REQUIREMENT: In the listing below, locate the line containing "mesh.materials.append(mat)" and the line containing "bpy.context.view_layer.objects.active = obj". Output both of them and every line between, exactly as written, and nothing more.

---------- DATA EXTRACTS

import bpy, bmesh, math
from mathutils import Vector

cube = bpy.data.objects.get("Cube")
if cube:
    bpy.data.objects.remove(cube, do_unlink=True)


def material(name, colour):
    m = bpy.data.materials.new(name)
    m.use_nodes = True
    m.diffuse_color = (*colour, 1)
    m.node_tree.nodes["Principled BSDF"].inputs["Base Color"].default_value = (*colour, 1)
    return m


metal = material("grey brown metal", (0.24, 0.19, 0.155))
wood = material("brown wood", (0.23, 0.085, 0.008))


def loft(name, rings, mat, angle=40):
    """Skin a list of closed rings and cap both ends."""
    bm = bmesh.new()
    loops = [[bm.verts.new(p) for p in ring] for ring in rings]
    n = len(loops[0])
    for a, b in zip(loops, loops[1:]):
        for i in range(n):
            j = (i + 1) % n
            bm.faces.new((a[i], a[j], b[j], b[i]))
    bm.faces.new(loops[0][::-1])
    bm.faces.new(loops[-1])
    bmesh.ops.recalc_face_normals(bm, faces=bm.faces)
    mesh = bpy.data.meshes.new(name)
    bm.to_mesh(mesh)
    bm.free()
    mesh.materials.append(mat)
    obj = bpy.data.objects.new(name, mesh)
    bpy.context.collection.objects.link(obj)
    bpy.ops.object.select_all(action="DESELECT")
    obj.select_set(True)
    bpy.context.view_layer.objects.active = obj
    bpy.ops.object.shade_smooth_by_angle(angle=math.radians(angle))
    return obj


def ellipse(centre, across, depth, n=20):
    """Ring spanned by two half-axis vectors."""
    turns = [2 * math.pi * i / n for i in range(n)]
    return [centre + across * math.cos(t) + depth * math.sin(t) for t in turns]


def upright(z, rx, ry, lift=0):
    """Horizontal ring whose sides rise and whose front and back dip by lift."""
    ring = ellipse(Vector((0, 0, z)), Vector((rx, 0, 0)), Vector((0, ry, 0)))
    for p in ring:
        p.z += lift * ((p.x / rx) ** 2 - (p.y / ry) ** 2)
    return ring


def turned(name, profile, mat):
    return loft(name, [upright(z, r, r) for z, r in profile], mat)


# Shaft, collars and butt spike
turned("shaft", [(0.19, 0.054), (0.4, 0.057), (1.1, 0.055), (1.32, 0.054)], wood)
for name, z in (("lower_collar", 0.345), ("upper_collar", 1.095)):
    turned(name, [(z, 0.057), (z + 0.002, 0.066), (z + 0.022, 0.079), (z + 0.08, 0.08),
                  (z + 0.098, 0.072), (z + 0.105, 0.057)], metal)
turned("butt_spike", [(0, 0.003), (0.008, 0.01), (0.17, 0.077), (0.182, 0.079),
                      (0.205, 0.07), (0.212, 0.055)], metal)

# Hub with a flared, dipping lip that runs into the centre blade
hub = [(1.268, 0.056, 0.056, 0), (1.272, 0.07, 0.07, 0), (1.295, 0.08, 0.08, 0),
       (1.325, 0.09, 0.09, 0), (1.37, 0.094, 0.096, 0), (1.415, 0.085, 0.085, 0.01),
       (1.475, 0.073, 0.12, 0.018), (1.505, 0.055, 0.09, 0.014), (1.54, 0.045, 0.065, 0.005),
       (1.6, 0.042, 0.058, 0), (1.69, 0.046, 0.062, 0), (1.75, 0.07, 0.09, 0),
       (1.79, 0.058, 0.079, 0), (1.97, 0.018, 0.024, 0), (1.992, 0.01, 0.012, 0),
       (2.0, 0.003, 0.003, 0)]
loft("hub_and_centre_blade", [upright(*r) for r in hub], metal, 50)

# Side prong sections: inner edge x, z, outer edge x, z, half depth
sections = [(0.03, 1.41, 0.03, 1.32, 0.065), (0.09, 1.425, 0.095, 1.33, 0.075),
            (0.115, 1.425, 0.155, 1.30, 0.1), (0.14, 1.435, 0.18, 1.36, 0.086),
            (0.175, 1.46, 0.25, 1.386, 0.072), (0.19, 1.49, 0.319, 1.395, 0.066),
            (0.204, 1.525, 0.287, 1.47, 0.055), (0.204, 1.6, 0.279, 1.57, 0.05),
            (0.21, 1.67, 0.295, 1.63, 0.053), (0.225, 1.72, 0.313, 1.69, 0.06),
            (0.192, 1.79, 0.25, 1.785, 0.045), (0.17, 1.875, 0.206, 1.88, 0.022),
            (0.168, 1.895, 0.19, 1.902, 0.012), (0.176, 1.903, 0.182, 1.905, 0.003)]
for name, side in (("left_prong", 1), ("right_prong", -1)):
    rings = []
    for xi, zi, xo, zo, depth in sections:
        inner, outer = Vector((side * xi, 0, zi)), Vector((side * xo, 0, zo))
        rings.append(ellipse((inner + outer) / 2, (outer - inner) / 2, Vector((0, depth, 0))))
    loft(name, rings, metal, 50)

--------------------

EXPECTED OUTPUT:
    mesh.materials.append(mat)
    obj = bpy.data.objects.new(name, mesh)
    bpy.context.collection.objects.link(obj)
    bpy.ops.object.select_all(action="DESELECT")
    obj.select_set(True)
    bpy.context.view_layer.objects.active = obj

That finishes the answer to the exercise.